* [Your instructions]
Leaving every image behind, reproduce the records word for word.
Task material START
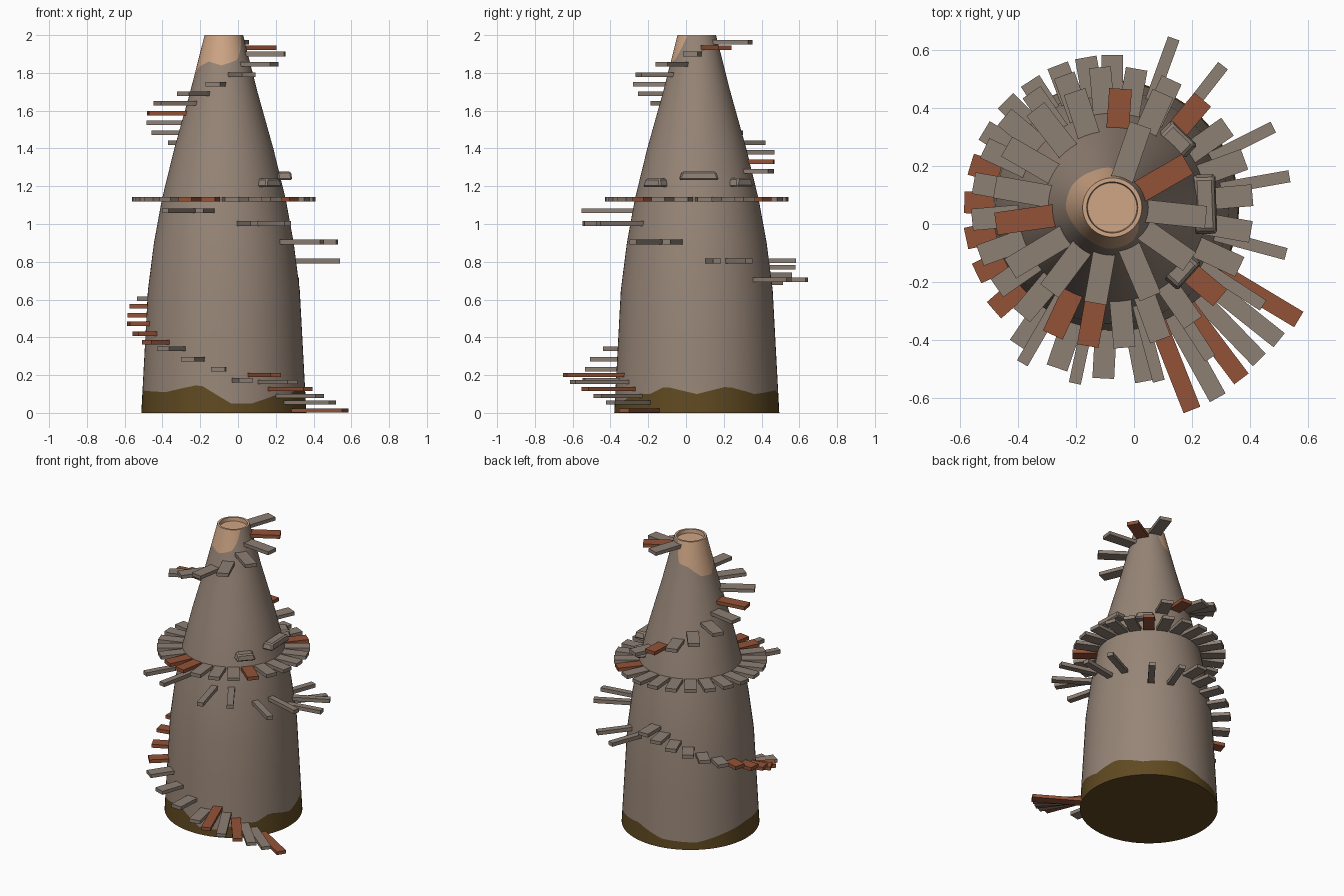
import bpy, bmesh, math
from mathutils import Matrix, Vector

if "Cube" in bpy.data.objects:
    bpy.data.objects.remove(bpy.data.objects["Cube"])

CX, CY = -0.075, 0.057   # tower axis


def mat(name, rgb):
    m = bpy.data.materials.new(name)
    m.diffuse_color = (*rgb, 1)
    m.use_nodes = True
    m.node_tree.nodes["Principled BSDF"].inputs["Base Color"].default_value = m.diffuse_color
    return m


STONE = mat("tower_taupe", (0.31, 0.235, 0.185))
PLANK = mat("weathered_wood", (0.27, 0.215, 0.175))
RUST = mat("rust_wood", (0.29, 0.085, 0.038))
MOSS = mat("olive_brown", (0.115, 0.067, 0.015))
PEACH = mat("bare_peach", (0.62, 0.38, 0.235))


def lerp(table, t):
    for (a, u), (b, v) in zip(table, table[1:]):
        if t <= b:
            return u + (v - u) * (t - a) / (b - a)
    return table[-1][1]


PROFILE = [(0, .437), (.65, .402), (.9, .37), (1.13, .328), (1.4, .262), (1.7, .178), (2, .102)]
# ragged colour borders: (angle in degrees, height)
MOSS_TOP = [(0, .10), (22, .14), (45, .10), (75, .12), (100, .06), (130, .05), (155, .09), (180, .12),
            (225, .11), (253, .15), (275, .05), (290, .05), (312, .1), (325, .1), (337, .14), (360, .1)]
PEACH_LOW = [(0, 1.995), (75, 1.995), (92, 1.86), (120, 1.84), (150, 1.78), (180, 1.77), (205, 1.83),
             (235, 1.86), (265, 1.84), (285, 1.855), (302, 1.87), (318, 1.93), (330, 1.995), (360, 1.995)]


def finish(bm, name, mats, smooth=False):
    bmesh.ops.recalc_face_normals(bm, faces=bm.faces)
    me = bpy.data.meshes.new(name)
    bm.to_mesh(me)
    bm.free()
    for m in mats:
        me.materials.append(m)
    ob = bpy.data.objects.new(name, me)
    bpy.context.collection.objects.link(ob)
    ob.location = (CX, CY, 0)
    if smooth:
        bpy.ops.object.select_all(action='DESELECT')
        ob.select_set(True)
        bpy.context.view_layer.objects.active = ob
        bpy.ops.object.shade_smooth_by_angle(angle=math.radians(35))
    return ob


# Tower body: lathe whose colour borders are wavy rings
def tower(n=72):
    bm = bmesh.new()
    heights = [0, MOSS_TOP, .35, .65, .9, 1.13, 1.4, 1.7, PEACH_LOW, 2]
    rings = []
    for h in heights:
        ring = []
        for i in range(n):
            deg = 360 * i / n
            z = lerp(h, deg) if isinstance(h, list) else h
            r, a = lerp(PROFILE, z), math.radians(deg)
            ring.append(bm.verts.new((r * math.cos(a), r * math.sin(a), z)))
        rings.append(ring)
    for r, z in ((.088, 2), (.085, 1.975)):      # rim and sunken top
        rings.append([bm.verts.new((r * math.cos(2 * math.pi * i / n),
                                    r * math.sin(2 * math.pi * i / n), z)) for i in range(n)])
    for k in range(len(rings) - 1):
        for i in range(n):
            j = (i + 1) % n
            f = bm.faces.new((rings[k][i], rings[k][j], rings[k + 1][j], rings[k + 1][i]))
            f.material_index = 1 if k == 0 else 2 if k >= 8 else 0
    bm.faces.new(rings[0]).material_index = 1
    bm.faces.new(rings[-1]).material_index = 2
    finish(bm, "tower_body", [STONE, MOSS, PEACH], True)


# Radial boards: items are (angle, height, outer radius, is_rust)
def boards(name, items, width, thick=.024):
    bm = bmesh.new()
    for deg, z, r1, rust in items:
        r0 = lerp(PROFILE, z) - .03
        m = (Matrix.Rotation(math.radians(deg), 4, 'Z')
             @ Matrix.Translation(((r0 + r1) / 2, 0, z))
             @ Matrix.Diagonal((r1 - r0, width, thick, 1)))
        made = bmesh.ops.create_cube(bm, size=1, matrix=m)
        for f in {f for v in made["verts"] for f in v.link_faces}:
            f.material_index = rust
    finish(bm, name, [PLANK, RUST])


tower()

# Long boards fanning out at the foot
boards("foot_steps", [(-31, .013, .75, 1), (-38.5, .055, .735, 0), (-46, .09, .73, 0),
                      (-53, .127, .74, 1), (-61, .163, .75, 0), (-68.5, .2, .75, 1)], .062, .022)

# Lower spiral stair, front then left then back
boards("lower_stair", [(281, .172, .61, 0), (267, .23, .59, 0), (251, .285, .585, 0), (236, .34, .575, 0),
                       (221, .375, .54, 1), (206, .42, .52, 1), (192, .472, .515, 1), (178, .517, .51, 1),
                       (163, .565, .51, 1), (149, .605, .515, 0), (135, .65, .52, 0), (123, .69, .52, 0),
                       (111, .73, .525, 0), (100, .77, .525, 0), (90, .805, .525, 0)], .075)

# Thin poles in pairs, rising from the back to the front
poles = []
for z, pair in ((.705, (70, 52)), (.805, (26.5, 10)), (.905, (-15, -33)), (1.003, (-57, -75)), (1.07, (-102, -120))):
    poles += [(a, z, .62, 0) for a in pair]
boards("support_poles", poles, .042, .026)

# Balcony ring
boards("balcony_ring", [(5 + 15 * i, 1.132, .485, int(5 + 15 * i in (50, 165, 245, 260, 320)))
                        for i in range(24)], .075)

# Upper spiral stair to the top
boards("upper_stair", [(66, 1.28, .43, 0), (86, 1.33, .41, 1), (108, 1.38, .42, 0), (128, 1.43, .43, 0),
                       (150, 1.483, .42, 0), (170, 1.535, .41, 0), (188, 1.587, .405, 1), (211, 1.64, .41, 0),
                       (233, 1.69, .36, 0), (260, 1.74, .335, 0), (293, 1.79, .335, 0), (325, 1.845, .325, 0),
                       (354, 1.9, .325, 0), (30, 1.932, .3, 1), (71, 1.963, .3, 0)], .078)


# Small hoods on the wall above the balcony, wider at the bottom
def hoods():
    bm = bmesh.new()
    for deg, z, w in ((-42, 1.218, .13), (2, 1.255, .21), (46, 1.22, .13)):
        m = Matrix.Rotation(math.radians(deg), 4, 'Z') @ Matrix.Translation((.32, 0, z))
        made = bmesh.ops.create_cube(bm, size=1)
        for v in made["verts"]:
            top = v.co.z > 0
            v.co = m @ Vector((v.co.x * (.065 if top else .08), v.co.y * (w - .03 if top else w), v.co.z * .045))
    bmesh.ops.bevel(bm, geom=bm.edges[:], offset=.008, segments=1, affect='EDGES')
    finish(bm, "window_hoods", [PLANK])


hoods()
Task material END
* [Exercise response]
import bpy, bmesh, math
from mathutils import Matrix, Vector

if "Cube" in bpy.data.objects:
    bpy.data.objects.remove(bpy.data.objects["Cube"])

CX, CY = -0.075, 0.057   # tower axis


def mat(name, rgb):
    m = bpy.data.materials.new(name)
    m.diffuse_color = (*rgb, 1)
    m.use_nodes = True
    m.node_tree.nodes["Principled BSDF"].inputs["Base Color"].default_value = m.diffuse_color
    return m


STONE = mat("tower_taupe", (0.31, 0.235, 0.185))
PLANK = mat("weathered_wood", (0.27, 0.215, 0.175))
RUST = mat("rust_wood", (0.29, 0.085, 0.038))
MOSS = mat("olive_brown", (0.115, 0.067, 0.015))
PEACH = mat("bare_peach", (0.62, 0.38, 0.235))


def lerp(table, t):
    for (a, u), (b, v) in zip(table, table[1:]):
        if t <= b:
            return u + (v - u) * (t - a) / (b - a)
    return table[-1][1]


PROFILE = [(0, .437), (.65, .402), (.9, .37), (1.13, .328), (1.4, .262), (1.7, .178), (2, .102)]
# ragged colour borders: (angle in degrees, height)
MOSS_TOP = [(0, .10), (22, .14), (45, .10), (75, .12), (100, .06), (130, .05), (155, .09), (180, .12),
            (225, .11), (253, .15), (275, .05), (290, .05), (312, .1), (325, .1), (337, .14), (360, .1)]
PEACH_LOW = [(0, 1.995), (75, 1.995), (92, 1.86), (120, 1.84), (150, 1.78), (180, 1.77), (205, 1.83),
             (235, 1.86), (265, 1.84), (285, 1.855), (302, 1.87), (318, 1.93), (330, 1.995), (360, 1.995)]


def finish(bm, name, mats, smooth=False):
    bmesh.ops.recalc_face_normals(bm, faces=bm.faces)
    me = bpy.data.meshes.new(name)
    bm.to_mesh(me)
    bm.free()
    for m in mats:
        me.materials.append(m)
    ob = bpy.data.objects.new(name, me)
    bpy.context.collection.objects.link(ob)
    ob.location = (CX, CY, 0)
    if smooth:
        bpy.ops.object.select_all(action='DESELECT')
        ob.select_set(True)
        bpy.context.view_layer.objects.active = ob
        bpy.ops.object.shade_smooth_by_angle(angle=math.radians(35))
    return ob


# Tower body: lathe whose colour borders are wavy rings
def tower(n=72):
    bm = bmesh.new()
    heights = [0, MOSS_TOP, .35, .65, .9, 1.13, 1.4, 1.7, PEACH_LOW, 2]
    rings = []
    for h in heights:
        ring = []
        for i in range(n):
            deg = 360 * i / n
            z = lerp(h, deg) if isinstance(h, list) else h
            r, a = lerp(PROFILE, z), math.radians(deg)
            ring.append(bm.verts.new((r * math.cos(a), r * math.sin(a), z)))
        rings.append(ring)
    for r, z in ((.088, 2), (.085, 1.975)):      # rim and sunken top
        rings.append([bm.verts.new((r * math.cos(2 * math.pi * i / n),
                                    r * math.sin(2 * math.pi * i / n), z)) for i in range(n)])
    for k in range(len(rings) - 1):
        for i in range(n):
            j = (i + 1) % n
            f = bm.faces.new((rings[k][i], rings[k][j], rings[k + 1][j], rings[k + 1][i]))
            f.material_index = 1 if k == 0 else 2 if k >= 8 else 0
    bm.faces.new(rings[0]).material_index = 1
    bm.faces.new(rings[-1]).material_index = 2
    finish(bm, "tower_body", [STONE, MOSS, PEACH], True)


# Radial boards: items are (angle, height, outer radius, is_rust)
def boards(name, items, width, thick=.024):
    bm = bmesh.new()
    for deg, z, r1, rust in items:
        r0 = lerp(PROFILE, z) - .03
        m = (Matrix.Rotation(math.radians(deg), 4, 'Z')
             @ Matrix.Translation(((r0 + r1) / 2, 0, z))
             @ Matrix.Diagonal((r1 - r0, width, thick, 1)))
        made = bmesh.ops.create_cube(bm, size=1, matrix=m)
        for f in {f for v in made["verts"] for f in v.link_faces}:
            f.material_index = rust
    finish(bm, name, [PLANK, RUST])


tower()

# Long boards fanning out at the foot
boards("foot_steps", [(-31, .013, .75, 1), (-38.5, .055, .735, 0), (-46, .09, .73, 0),
                      (-53, .127, .74, 1), (-61, .163, .75, 0), (-68.5, .2, .75, 1)], .062, .022)

# Lower spiral stair, front then left then back
boards("lower_stair", [(281, .172, .61, 0), (267, .23, .59, 0), (251, .285, .585, 0), (236, .34, .575, 0),
                       (221, .375, .54, 1), (206, .42, .52, 1), (192, .472, .515, 1), (178, .517, .51, 1),
                       (163, .565, .51, 1), (149, .605, .515, 0), (135, .65, .52, 0), (123, .69, .52, 0),
                       (111, .73, .525, 0), (100, .77, .525, 0), (90, .805, .525, 0)], .075)

# Thin poles in pairs, rising from the back to the front
poles = []
for z, pair in ((.705, (70, 52)), (.805, (26.5, 10)), (.905, (-15, -33)), (1.003, (-57, -75)), (1.07, (-102, -120))):
    poles += [(a, z, .62, 0) for a in pair]
boards("support_poles", poles, .042, .026)

# Balcony ring
boards("balcony_ring", [(5 + 15 * i, 1.132, .485, int(5 + 15 * i in (50, 165, 245, 260, 320)))
                        for i in range(24)], .075)

# Upper spiral stair to the top
boards("upper_stair", [(66, 1.28, .43, 0), (86, 1.33, .41, 1), (108, 1.38, .42, 0), (128, 1.43, .43, 0),
                       (150, 1.483, .42, 0), (170, 1.535, .41, 0), (188, 1.587, .405, 1), (211, 1.64, .41, 0),
                       (233, 1.69, .36, 0), (260, 1.74, .335, 0), (293, 1.79, .335, 0), (325, 1.845, .325, 0),
                       (354, 1.9, .325, 0), (30, 1.932, .3, 1), (71, 1.963, .3, 0)], .078)


# Small hoods on the wall above the balcony, wider at the bottom
def hoods():
    bm = bmesh.new()
    for deg, z, w in ((-42, 1.218, .13), (2, 1.255, .21), (46, 1.22, .13)):
        m = Matrix.Rotation(math.radians(deg), 4, 'Z') @ Matrix.Translation((.32, 0, z))
        made = bmesh.ops.create_cube(bm, size=1)
        for v in made["verts"]:
            top = v.co.z > 0
            v.co = m @ Vector((v.co.x * (.065 if top else .08), v.co.y * (w - .03 if top else w), v.co.z * .045))
    bmesh.ops.bevel(bm, geom=bm.edges[:], offset=.008, segments=1, affect='EDGES')
    finish(bm, "window_hoods", [PLANK])


hoods()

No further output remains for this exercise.